▶ _INFORMATION GIVEN_:

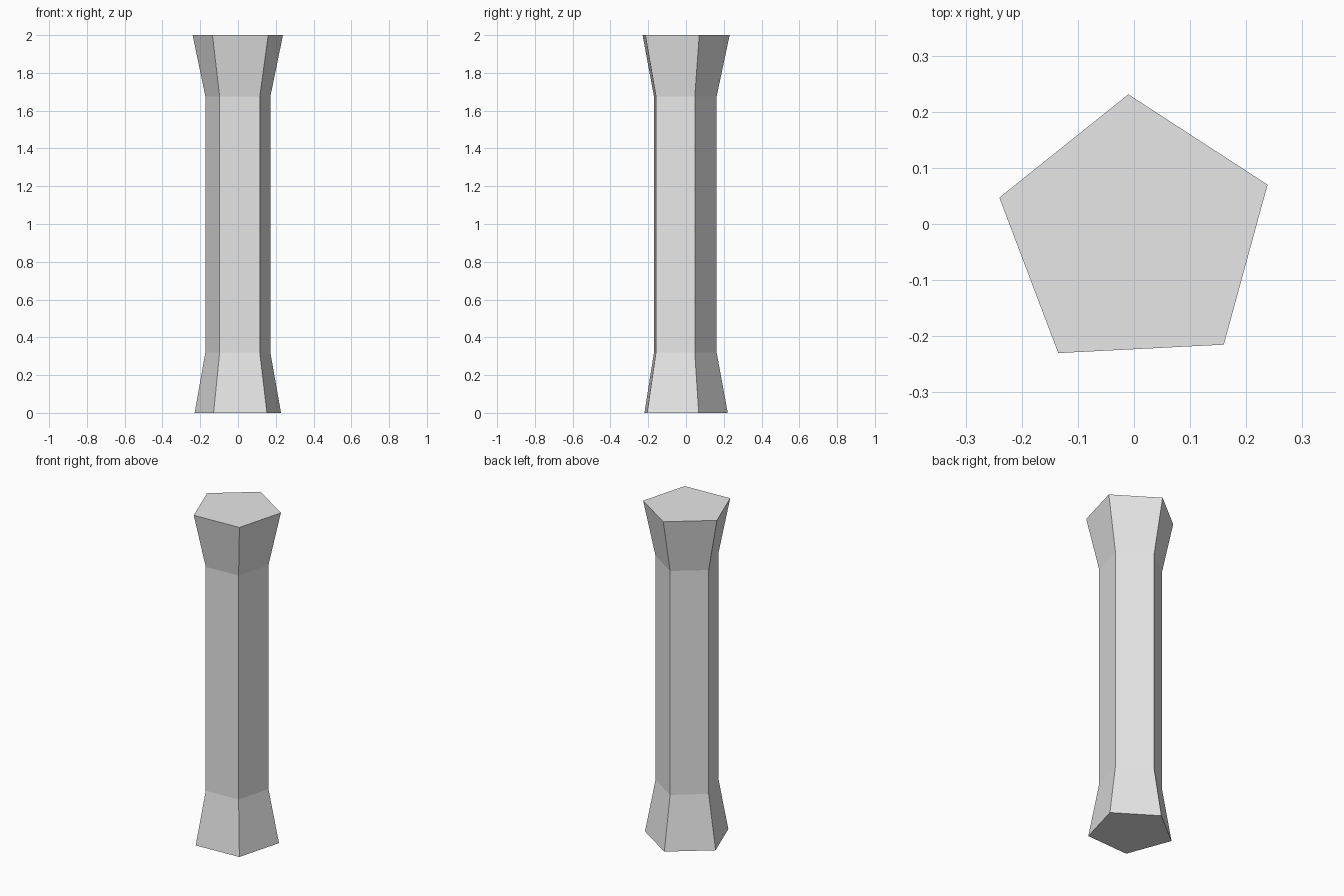
import bpy
import bmesh

cube = bpy.data.objects.get("Cube")
if cube:
    bpy.data.objects.remove(cube, do_unlink=True)

# Plain grey stone
stone = bpy.data.materials.new("light_grey")
stone.use_nodes = True
grey = (0.8, 0.8, 0.8, 1.0)
stone.diffuse_color = grey
stone.node_tree.nodes["Principled BSDF"].inputs["Base Color"].default_value = grey

# Slightly irregular five-sided cross-section, anticlockwise
PROFILE = [(-0.01, 0.231), (-0.24, 0.047), (-0.135, -0.23), (0.16, -0.215), (0.238, 0.07)]
# Height, scale and y shift of each ring: flared base, straight shaft, flared top
RINGS = [(0.0, 0.957, 0.0), (0.32, 0.72, -0.004), (1.675, 0.72, -0.004), (2.0, 1.0, 0.0)]


def loft(name, profile, rings, material):
    bm = bmesh.new()
    loops = [[bm.verts.new((x * s, y * s + dy, z)) for x, y in profile] for z, s, dy in rings]
    count = len(profile)
    for low, high in zip(loops, loops[1:]):
        for i in range(count):
            j = (i + 1) % count
            bm.faces.new((low[i], low[j], high[j], high[i]))
    bm.faces.new(loops[0][::-1])
    bm.faces.new(loops[-1])
    bmesh.ops.recalc_face_normals(bm, faces=bm.faces)
    mesh = bpy.data.meshes.new(name)
    bm.to_mesh(mesh)
    bm.free()
    mesh.materials.append(material)
    obj = bpy.data.objects.new(name, mesh)
    bpy.context.collection.objects.link(obj)
    return obj


# Pillar with flared ends
loft("pillar", PROFILE, RINGS, stone)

▶ _ASSIGNMENT_:
Restate the data above verbatim, skipping every image.

▶ _EXERCISE SOLUTION_:
import bpy
import bmesh

cube = bpy.data.objects.get("Cube")
if cube:
    bpy.data.objects.remove(cube, do_unlink=True)

# Plain grey stone
stone = bpy.data.materials.new("light_grey")
stone.use_nodes = True
grey = (0.8, 0.8, 0.8, 1.0)
stone.diffuse_color = grey
stone.node_tree.nodes["Principled BSDF"].inputs["Base Color"].default_value = grey

# Slightly irregular five-sided cross-section, anticlockwise
PROFILE = [(-0.01, 0.231), (-0.24, 0.047), (-0.135, -0.23), (0.16, -0.215), (0.238, 0.07)]
# Height, scale and y shift of each ring: flared base, straight shaft, flared top
RINGS = [(0.0, 0.957, 0.0), (0.32, 0.72, -0.004), (1.675, 0.72, -0.004), (2.0, 1.0, 0.0)]


def loft(name, profile, rings, material):
    bm = bmesh.new()
    loops = [[bm.verts.new((x * s, y * s + dy, z)) for x, y in profile] for z, s, dy in rings]
    count = len(profile)
    for low, high in zip(loops, loops[1:]):
        for i in range(count):
            j = (i + 1) % count
            bm.faces.new((low[i], low[j], high[j], high[i]))
    bm.faces.new(loops[0][::-1])
    bm.faces.new(loops[-1])
    bmesh.ops.recalc_face_normals(bm, faces=bm.faces)
    mesh = bpy.data.meshes.new(name)
    bm.to_mesh(mesh)
    bm.free()
    mesh.materials.append(material)
    obj = bpy.data.objects.new(name, mesh)
    bpy.context.collection.objects.link(obj)
    return obj


# Pillar with flared ends
loft("pillar", PROFILE, RINGS, stone)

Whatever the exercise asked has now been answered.